At first, it can be hard adjusting to a new office and way of working when you know you're not there for the long-haul. But there are ways of utilising your time to really make the hours count, regardless of the length of your term.
So, if you have recently accepted an offer, or are a few weeks into a placement and are struggling to settle in, keep reading to learn how to use this time efficiently and proactively, and add a new dimension to your CV.
It may seem obvious, but working for a new company throws up great opportunities to network in a safe environment. Look upon the experience as if it's a real-life LinkedIn - just with less profile pictures and endorsements.
You have a distinct opportunity here, as you'll be in an enclosed environment with influential people who have the ability to connect you with companies who may have a need for you.
Remember, you aren't limited to working a role in the department you have been placed in - so don't limit your sights on just one team. The manager in Merchandising may need some help later in the year, and just because you're the administrative assistant for the Marketing team, you're not excluded from moving sides.
It can be intimidating to begin with, but with time you'll grow in confidence. When employees introduce themselves to you, do the same back, and try to treat it as an elevator pitch. Don't down-play anything you have been doing or can do.

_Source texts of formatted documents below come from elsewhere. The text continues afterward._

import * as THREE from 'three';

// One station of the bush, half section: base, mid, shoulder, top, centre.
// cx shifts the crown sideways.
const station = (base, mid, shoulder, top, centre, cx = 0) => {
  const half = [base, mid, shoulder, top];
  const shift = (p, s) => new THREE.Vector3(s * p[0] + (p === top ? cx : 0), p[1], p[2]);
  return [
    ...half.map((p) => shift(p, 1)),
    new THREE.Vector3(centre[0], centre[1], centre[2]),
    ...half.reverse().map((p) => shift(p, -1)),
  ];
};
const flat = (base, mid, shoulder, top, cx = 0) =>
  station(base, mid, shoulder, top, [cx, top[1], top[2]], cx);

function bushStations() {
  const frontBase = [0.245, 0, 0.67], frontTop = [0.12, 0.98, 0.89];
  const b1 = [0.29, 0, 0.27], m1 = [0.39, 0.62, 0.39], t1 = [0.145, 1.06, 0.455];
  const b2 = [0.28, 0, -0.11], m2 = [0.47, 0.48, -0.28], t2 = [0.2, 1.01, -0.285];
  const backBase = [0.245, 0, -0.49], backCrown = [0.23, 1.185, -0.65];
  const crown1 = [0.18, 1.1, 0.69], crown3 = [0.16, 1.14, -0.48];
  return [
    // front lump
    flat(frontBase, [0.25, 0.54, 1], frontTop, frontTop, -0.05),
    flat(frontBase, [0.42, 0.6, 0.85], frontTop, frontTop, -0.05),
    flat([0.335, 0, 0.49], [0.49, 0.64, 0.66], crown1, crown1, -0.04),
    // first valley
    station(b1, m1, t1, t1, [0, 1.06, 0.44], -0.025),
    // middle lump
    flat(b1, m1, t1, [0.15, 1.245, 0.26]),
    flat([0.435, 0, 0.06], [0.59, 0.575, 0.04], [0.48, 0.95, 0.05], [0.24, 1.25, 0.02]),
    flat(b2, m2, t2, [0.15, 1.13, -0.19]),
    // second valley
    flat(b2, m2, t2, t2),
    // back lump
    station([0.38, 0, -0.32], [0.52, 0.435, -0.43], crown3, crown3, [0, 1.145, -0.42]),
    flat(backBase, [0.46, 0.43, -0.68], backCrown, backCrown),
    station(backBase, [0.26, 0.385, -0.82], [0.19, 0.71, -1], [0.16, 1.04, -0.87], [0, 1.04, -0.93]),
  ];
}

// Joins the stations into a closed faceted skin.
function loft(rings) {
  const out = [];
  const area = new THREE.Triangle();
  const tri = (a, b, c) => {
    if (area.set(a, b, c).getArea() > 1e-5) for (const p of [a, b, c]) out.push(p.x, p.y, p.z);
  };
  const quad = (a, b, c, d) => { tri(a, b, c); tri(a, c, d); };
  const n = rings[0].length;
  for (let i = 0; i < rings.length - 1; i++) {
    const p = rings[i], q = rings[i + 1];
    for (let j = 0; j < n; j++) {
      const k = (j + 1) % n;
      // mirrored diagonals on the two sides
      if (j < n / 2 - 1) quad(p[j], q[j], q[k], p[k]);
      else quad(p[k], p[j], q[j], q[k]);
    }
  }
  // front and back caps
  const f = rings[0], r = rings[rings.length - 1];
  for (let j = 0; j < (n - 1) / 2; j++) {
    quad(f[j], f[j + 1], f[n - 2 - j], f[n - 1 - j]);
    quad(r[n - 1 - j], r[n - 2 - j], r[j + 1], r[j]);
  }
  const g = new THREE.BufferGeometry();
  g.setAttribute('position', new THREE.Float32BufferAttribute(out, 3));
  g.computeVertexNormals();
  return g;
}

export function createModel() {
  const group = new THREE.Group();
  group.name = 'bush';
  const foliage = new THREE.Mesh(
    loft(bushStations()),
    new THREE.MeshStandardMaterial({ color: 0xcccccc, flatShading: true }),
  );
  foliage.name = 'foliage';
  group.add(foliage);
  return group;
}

It's all too easy to brush off this question with something quick, but take your time, and really give someone the ability to get to know you. You never know who is listening and might need someone just like you.

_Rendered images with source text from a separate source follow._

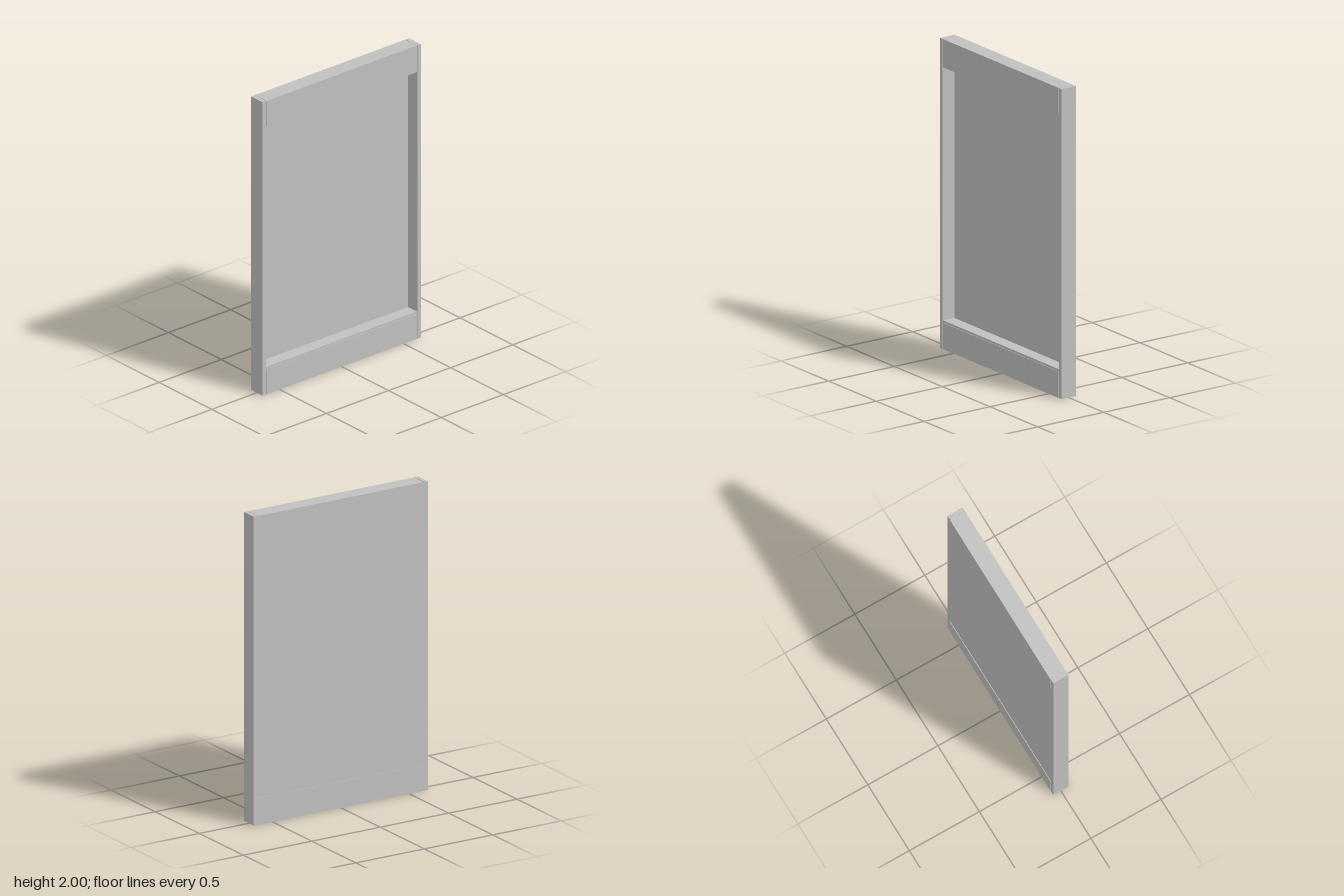
import * as THREE from 'three';

export function createModel() {
  const group = new THREE.Group();
  const grey = new THREE.MeshStandardMaterial({ color: 0xc0c0c0 });
  grey.name = 'light grey';

  // Box given by its minimum and maximum corners
  const box = (name, [x0, y0, z0], [x1, y1, z1]) => {
    const mesh = new THREE.Mesh(new THREE.BoxGeometry(x1 - x0, y1 - y0, z1 - z0), grey);
    mesh.position.set((x0 + x1) / 2, (y0 + y1) / 2, (z0 + z1) / 2);
    mesh.name = name;
    group.add(mesh);
  };

  // Recessed back panel, closing the tray from behind
  box('backPanel', [-0.609, 0.184, -0.051], [0.609, 1.816, -0.034]);

  // Upright stiles at both sides
  box('leftStile', [0.609, 0, -0.053], [0.637, 2, 0.055]);
  box('rightStile', [-0.637, 0, -0.053], [-0.609, 2, 0.055]);

  // Rails: an inner core forming a narrow lip, wrapped by a slightly deeper cover
  box('bottomRailLip', [-0.609, 0.002, -0.051], [0.609, 0.184, 0.051]);
  box('topRailLip', [-0.609, 1.816, -0.051], [0.609, 1.998, 0.051]);
  box('bottomRailCover', [-0.605, 0, -0.055], [0.605, 0.17, 0.055]);
  box('topRailCover', [-0.605, 1.83, -0.055], [0.605, 2, 0.055]);

  return group;
}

A temporary contract isn't something you should sit back and relax on. Sometimes, you might have a contract in which you complete the allotted work quicker than anticipated. In these instances, it's easy to drag it out to full term to get some extra money and have an easy ride, but it's better to be upfront and honest and tell your manager when the work is done. Not only will that show efficiency, it lets them see your character, and how you have the company's best interests at heart. For the remaining contract, offer to complete ad-hoc jobs to support the team.
Try not to see a temporary contract as something interim where you can afford to slack because 'it's not forever'. Being proactive will serve you so much more, and help your employer see the potential in keeping you with them full-time.

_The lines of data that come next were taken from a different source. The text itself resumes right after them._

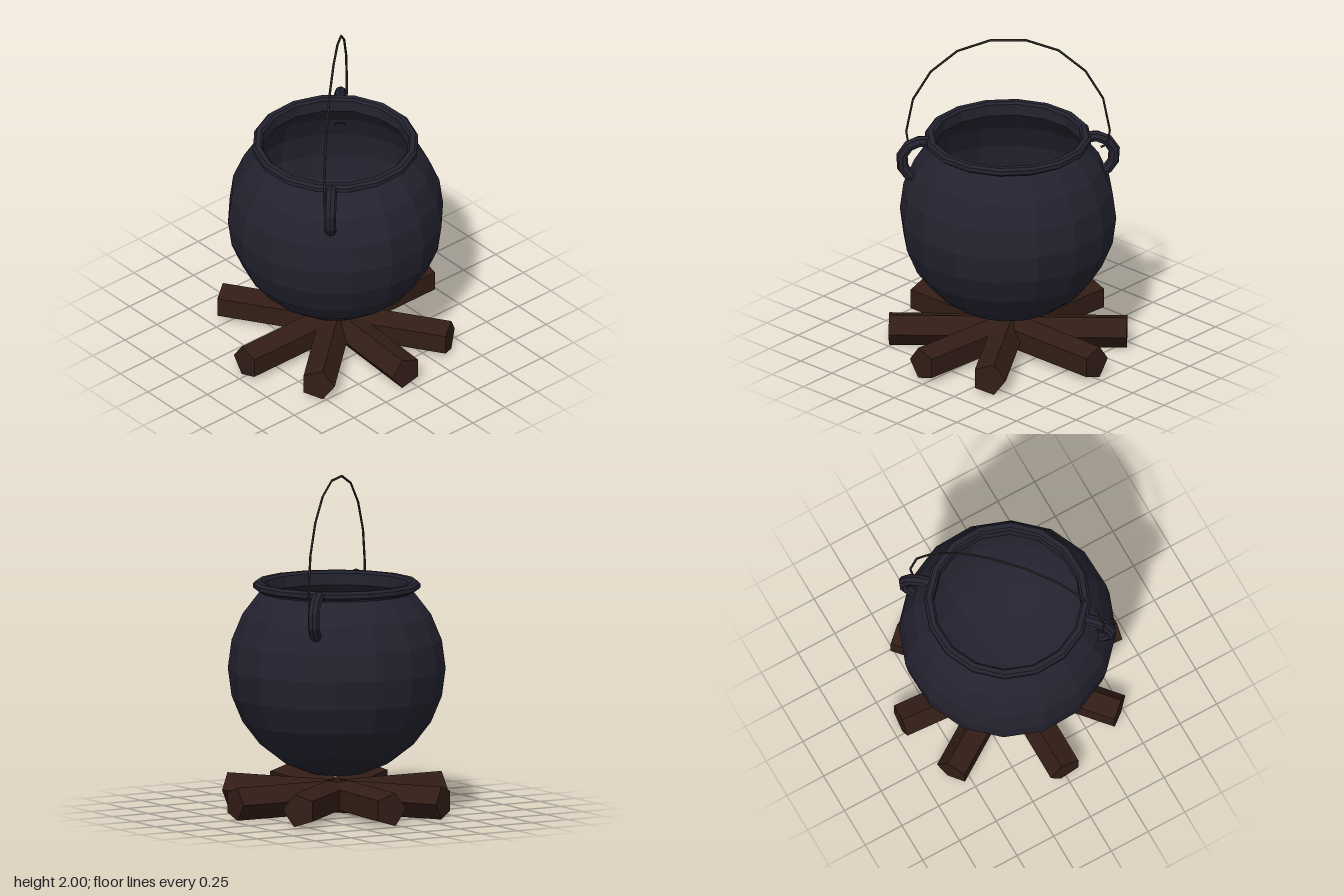
import * as THREE from 'three';

const iron = new THREE.MeshStandardMaterial({ color: 0x23222f, flatShading: true });
const wood = new THREE.MeshStandardMaterial({ color: 0x321d16, flatShading: true });
const wire = new THREE.MeshStandardMaterial({ color: 0x333230, flatShading: true });
const rad = THREE.MathUtils.degToRad;

function add(parent, name, geometry, material) {
  const mesh = new THREE.Mesh(geometry, material);
  mesh.name = name;
  parent.add(mesh);
  return mesh;
}

// Angular tube whose rings sit exactly on the given [x, y] points
function bentTube(points, radius, sides) {
  const curve = new THREE.CatmullRomCurve3(points.map(([x, y]) => new THREE.Vector3(x, y, 0)));
  curve.getPointAt = (u, target) => curve.getPoint(u, target);
  curve.getTangentAt = (u, target) => curve.getTangent(u, target);
  return new THREE.TubeGeometry(curve, points.length - 1, radius, sides);
}

// Arc of a sphere profile, in 15 degree steps
function arc(radius, centerY, from, to) {
  const pts = [];
  const step = from < to ? 15 : -15;
  for (let a = from; step > 0 ? a <= to : a >= to; a += step) {
    pts.push(new THREE.Vector2(
      Math.max(0, radius * Math.cos(rad(a))), centerY + radius * Math.sin(rad(a))));
  }
  return pts;
}

export function createModel() {
  const model = new THREE.Group();
  model.name = 'cauldronOnLogs';

  // Hollow pot: outer wall up, rolled lip, inner wall down
  const lip = [[0.46, 1.328], [0.48, 1.328], [0.495, 1.34], [0.495, 1.365], [0.48, 1.38],
    [0.45, 1.38], [0.437, 1.365], [0.437, 1.33]].map(([x, y]) => new THREE.Vector2(x, y));
  const profile = [...arc(0.645, 0.86, -90, 45), ...lip, ...arc(0.615, 0.86, 45, -90)];
  const pot = add(model, 'pot', new THREE.LatheGeometry(profile, 16), iron);
  pot.rotation.y = rad(13.4);

  // Two curved side handles
  const earPath = [[0.45, 1.345], [0.53, 1.346], [0.59, 1.32], [0.63, 1.26],
    [0.625, 1.185], [0.59, 1.135], [0.54, 1.11]];
  [46.5, 226.5].forEach((angle, i) => {
    const ear = new THREE.Group();
    ear.name = i ? 'leftHandle'.replace('left', 'right') : 'leftHandle';
    ear.rotation.y = rad(angle);
    add(ear, 'handleLoop', bentTube(earPath, 0.035, 8), iron);
    const cap = add(ear, 'handleEnd', new THREE.CircleGeometry(0.035, 8), iron);
    cap.position.set(0.45, 1.345, 0);
    cap.rotation.y = -Math.PI / 2;
    model.add(ear);
  });

  // Thin wire bail with ends hooked under the handles
  const half = [[0.55, 1.29], [0.59, 1.31], [0.603, 1.4], [0.563, 1.61],
    [0.458, 1.79], [0.3, 1.925], [0.107, 1.993]];
  const bailPath = [...half, ...half.slice().reverse().map(([x, y]) => [-x, y])];
  const bail = add(model, 'bail', bentTube(bailPath, 0.007, 6), wire);
  bail.rotation.y = rad(43);

  // Four five-sided logs crossing under the pot
  const logs = new THREE.Group();
  logs.name = 'firewood';
  [0, 86, -57, 220.7].forEach((angle, i) => {
    const geo = new THREE.CylinderGeometry(0.103, 0.103, 1.41, 5);
    geo.rotateY(Math.PI); // one corner points sideways
    geo.rotateZ(Math.PI / 2);
    const log = add(logs, 'log' + (i + 1), geo, wood);
    log.position.y = 0.098;
    log.rotation.y = rad(angle);
  });
  model.add(logs);
  return model;
}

Push for more
Leading on from the last point, if you are already beginning to leave your mark and a good impression, use that to your advantage. If you have identified a need for something - perhaps some support on a different team, or a suggestion to ease someone's workload when they're struggling - tell your superior.
When you work a temporary contract, you are privy to the inner-workings of a business, and sometimes a fresh eye can see problems that veteran employees cannot.
Pitch this carefully, and not in an arrogant way, but with the intention of actually solving a problem, and it could lead to an extended contract or a position being created for you.
Keep in touch
If, after all your efforts, the temporary contract does come to an end, don't feel defeated. If you are completing seasonal work, there isn't a need for it all year round, so no matter what you do, you can't extend the contract. But what you can do is keep in touch.
Try not to feel awkward about this - it can seem intimidating to reach out to someone, but it needn't. If it is seasonal work, send an email in a few months' time to state your availability, what you've been doing since and outline your interests to come back if they have a need for you.
Remember, it will save them from having to go through an arduous recruitment process, and is ultimately easier to have someone on board who already knows the ropes.
Keep all doors open, and use these tips to really get the most out of your temporary contract.
Lucy Farrington-Smith writes for Inspiring Interns, which specialises in finding candidates their perfect internship. To browse our graduate jobs London listings, visit our website.